» **Materials provided**
*** Begin section ***

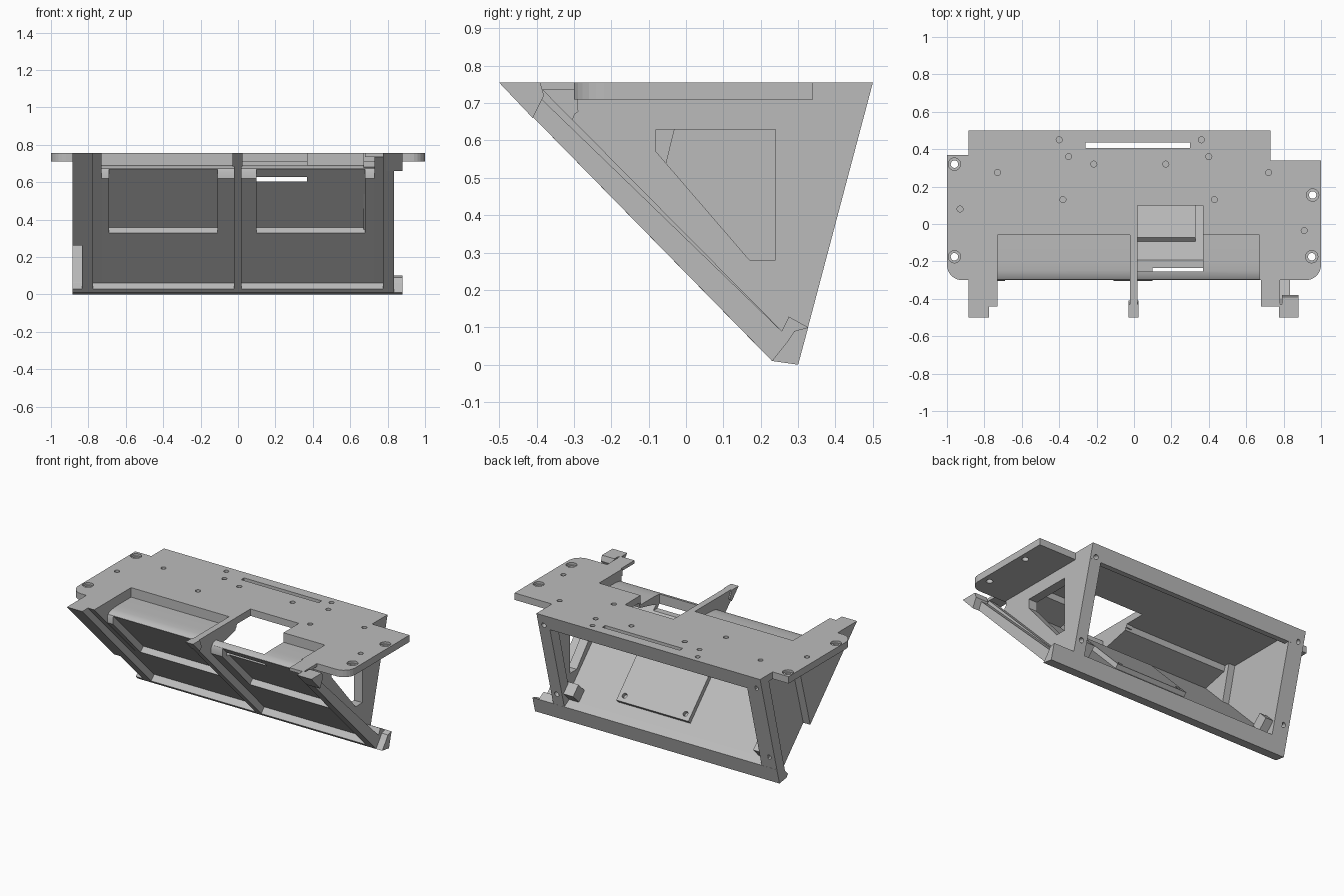
import bpy, bmesh, math
from mathutils import Vector, Matrix

cube = bpy.data.objects.get("Cube")
if cube:
    bpy.data.objects.remove(cube)

grey = bpy.data.materials.new("plain_grey")
grey.use_nodes = True
grey.diffuse_color = (0.5, 0.5, 0.5, 1)
grey.node_tree.nodes["Principled BSDF"].inputs["Base Color"].default_value = (0.5, 0.5, 0.5, 1)

TOP, UNDER = 0.755, 0.71
X, Z = "x", "z"


def finish(name, bm):
    bmesh.ops.recalc_face_normals(bm, faces=bm.faces)
    mesh = bpy.data.meshes.new(name)
    bm.to_mesh(mesh)
    bm.free()
    mesh.materials.append(grey)
    ob = bpy.data.objects.new(name, mesh)
    bpy.context.collection.objects.link(ob)
    return ob


def prism(name, pts, lo, hi, axis=X):
    """Extrude a profile: (y, z) points along x, or (x, y) points along z."""
    bm = bmesh.new()
    put = (lambda p: (lo, *p)) if axis == X else (lambda p: (*p, lo))
    face = bm.faces.new([bm.verts.new(put(p)) for p in pts])
    out = bmesh.ops.extrude_face_region(bm, geom=[face])
    step = Vector((hi - lo, 0, 0)) if axis == X else Vector((0, 0, hi - lo))
    bmesh.ops.translate(bm, vec=step,
                        verts=[v for v in out["geom"] if isinstance(v, bmesh.types.BMVert)])
    return finish(name, bm)


def rect(a, b, c, d):
    return [(a, b), (c, b), (c, d), (a, d)]


def cut(ob, cutter):
    cutter.hide_render = True
    cutter.hide_viewport = True
    cutter.display_type = "WIRE"
    mod = ob.modifiers.new("cut", "BOOLEAN")
    mod.object = cutter
    mod.solver = "EXACT"


def pins(name, spots, radius, depth, turn=0.0):
    """One cutter mesh holding a cylinder at each spot, tilted about x."""
    bm = bmesh.new()
    for p in spots:
        bmesh.ops.create_cone(bm, cap_ends=True, segments=20, radius1=radius, radius2=radius,
                              depth=depth,
                              matrix=Matrix.Translation(p) @ Matrix.Rotation(turn, 4, "X"))
    return finish(name, bm)


def slope(s, d):
    """Point s along the slanted front edge and d behind it."""
    return (-0.5 + 0.70 * s + 0.714 * d, TOP - 0.714 * s + 0.70 * d)


def strip(s0, s1, d0, d1):
    return [slope(s0, d0), slope(s1, d0), slope(s1, d1), slope(s0, d1)]


def arc(cx, cy, r, start):
    return [(cx + r * math.cos(math.radians(start - 15 * i)),
             cy + r * math.sin(math.radians(start - 15 * i))) for i in range(7)]


# Top plate with front notch, slot and screw holes
outline = [(-0.885, 0.487), (0.73, 0.487), (0.73, 0.34), (1, 0.34)]
outline += arc(0.92, -0.22, 0.08, 0)
outline += [(0.67, -0.3), (0.67, -0.06), (0.37, -0.06), (0.37, 0.1), (0.02, 0.1),
            (0.02, -0.06), (-0.73, -0.06), (-0.73, -0.3)]
outline += arc(-0.92, -0.22, 0.08, 270)
outline += [(-1, 0.37), (-0.885, 0.37)]
plate = prism("top_plate", outline, UNDER, TOP, Z)
cut(plate, prism("slot_cutter", rect(-0.26, 0.405, 0.3, 0.435), 0.6, 0.9, Z))
corners = [(-0.96, 0.32), (-0.96, -0.175), (0.955, 0.155), (0.95, -0.175)]
cut(plate, pins("corner_hole_cutter", [(x, y, 0.73) for x, y in corners], 0.02, 0.2))
cut(plate, pins("countersink_cutter", [(x, y, TOP) for x, y in corners], 0.033, 0.03))
small = [(-0.4, 0.45), (0.36, 0.45), (-0.35, 0.36), (0.4, 0.36), (-0.215, 0.32), (0.17, 0.32),
         (-0.73, 0.275), (0.72, 0.275), (-0.38, 0.13), (0.43, 0.13), (-0.93, 0.08), (0.91, -0.035)]
small_holes = pins("small_hole_cutter", [(x, y, TOP) for x, y in small], 0.016, 0.06)
cut(plate, small_holes)

# Slanted front panel with rounded top deck
panel_profile = [slope(1.03, 0.045), (-0.305, 0.62), (-0.305, 0.655), (-0.298, 0.672),
                 (-0.28, 0.684), (-0.25, 0.69), (-0.2, 0.693), (-0.06, 0.693), (-0.06, 0.712),
                 (-0.045, 0.712), (-0.055, 0.675), slope(0.28, 0.115), slope(1.0, 0.115)]
panel = prism("front_panel", panel_profile, -0.775, 0.73)
for side, a, b in (("right", -0.69, -0.11), ("left", 0.1, 0.68)):
    cut(panel, prism(side + "_pocket_cutter", strip(0.1, 0.64, -0.05, 0.085), a, b))
cut(panel, prism("cable_cutter", rect(0.02, -0.255, 0.37, 0.1), 0.605, 0.9, Z))

# Raised pad with screw holes on the back of the panel
pad = prism("rear_pad", strip(0.465, 0.92, 0.1, 0.145), -0.19, 0.33)
py, pz = slope(0.88, 0.145)
cut(pad, pins("pad_hole_cutter", [(-0.15, py, pz), (0.29, py, pz)], 0.016, 0.05, math.radians(-45)))

# Centre rib
prism("centre_rib", [(-0.5, TOP), (-0.03, TOP), (-0.045, 0.69), slope(0.25, 0.1),
                     slope(1.03, 0.1), slope(1.03, 0)], -0.022, 0.02)
prism("rib_tip", [(-0.5, TOP), (-0.43, TOP), slope(0.1, 0.03), slope(0.1, 0)], -0.03, 0.025)

# Right end wall with its thick front flange
prism("right_wall", [(-0.5, TOP), (0.5, TOP), (0.3, 0), (0.23, 0.01)], -0.835, -0.775)
prism("right_wall_inner", [(-0.44, TOP), (0.0, TOP), slope(0.5, 0.115), slope(1.0, 0.115),
                           slope(1.02, 0.045)], -0.776, -0.73)
prism("right_flange", [(-0.5, TOP), (0.12, TOP), slope(0.69, 0)], -0.885, -0.834)

# Left end wall with window, standing behind the panel
left_wall = prism("left_wall", [(-0.29, TOP), (0.5, TOP), (0.3, 0), slope(1.02, 0.05),
                                slope(0.3, 0.09), (-0.29, 0.68)], 0.67, 0.73)
cut(left_wall, prism("window_cutter", [(-0.08, 0.63), (0.24, 0.63), (0.24, 0.28),
                                       (0.17, 0.28), (-0.08, 0.57)], 0.5, 0.9))
cut(left_wall, small_holes)

# Left slanted arm, its inner step, top tab and clips
prism("left_arm", [(-0.5, TOP), (-0.43, TOP), slope(0.1, 0.05), slope(1.03, 0.075),
                   slope(1.04, 0)], 0.774, 0.835)
prism("left_arm_step", [(-0.44, TOP), (-0.40, TOP), slope(0.1, 0.07), slope(1.03, 0.075),
                        slope(1.03, 0.045)], 0.729, 0.775)
prism("left_top_tab", rect(-0.44, 0.735, -0.28, TOP), 0.68, 0.78)
prism("left_top_clip", [(-0.5, TOP), (-0.39, TOP), (-0.38, 0.72), (-0.41, 0.66)], 0.79, 0.88)
prism("left_bottom_clip", [(0.23, 0.01), (0.3, 0), (0.327, 0.1), (0.29, 0.09), (0.27, 0.06)],
      0.83, 0.88)

# Back frame: bottom rail, top bar and posts
prism("bottom_rail", [slope(1.015, 0), (0.23, 0.01), (0.3, 0), (0.327, 0.1),
                      slope(0.99, 0.115), slope(1.015, 0.045)], -0.885, 0.835)
bar = prism("top_bar", [(0.5, TOP), (0.475, 0.66), (0.44, 0.66), (0.44, TOP)], -0.885, 0.73)
cut(bar, small_holes)
post = [(0.5, TOP), (0.3, 0), (0.23, 0.01), (0.42, TOP)]
tilt = math.radians(75 - 180)
for side, a, b in (("right", -0.885, -0.8), ("left", 0.65, 0.73)):
    ob = prism(side + "_post", post, a, b)
    mid = (a + b) / 2
    spots = [(mid, 0.3 + 0.265 * z, z) for z in (0.68, 0.18)]
    holes = pins(side + "_post_hole_cutter", spots, 0.016, 0.08, tilt)
    for part in (ob, bar):
        cut(part, holes)
    if side == "left":
        cut(left_wall, holes)

# Small inner corner blocks above the rail
for side, a, b in (("right", -0.78, -0.72), ("left", 0.58, 0.67)):
    prism(side + "_corner_block", strip(0.91, 0.99, 0.1, 0.2), a, b)

# Smooth the rounded deck while keeping edges sharp
bpy.ops.object.select_all(action="DESELECT")
panel.select_set(True)
bpy.context.view_layer.objects.active = panel
bpy.ops.object.shade_smooth_by_angle(angle=math.radians(30))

*** End section ***

» **Required work**
Your answer should consist of each line of the data above in which the word "grey" occurs.

» **Task response**
grey = bpy.data.materials.new("plain_grey")
grey.use_nodes = True
grey.diffuse_color = (0.5, 0.5, 0.5, 1)
grey.node_tree.nodes["Principled BSDF"].inputs["Base Color"].default_value = (0.5, 0.5, 0.5, 1)
    mesh.materials.append(grey)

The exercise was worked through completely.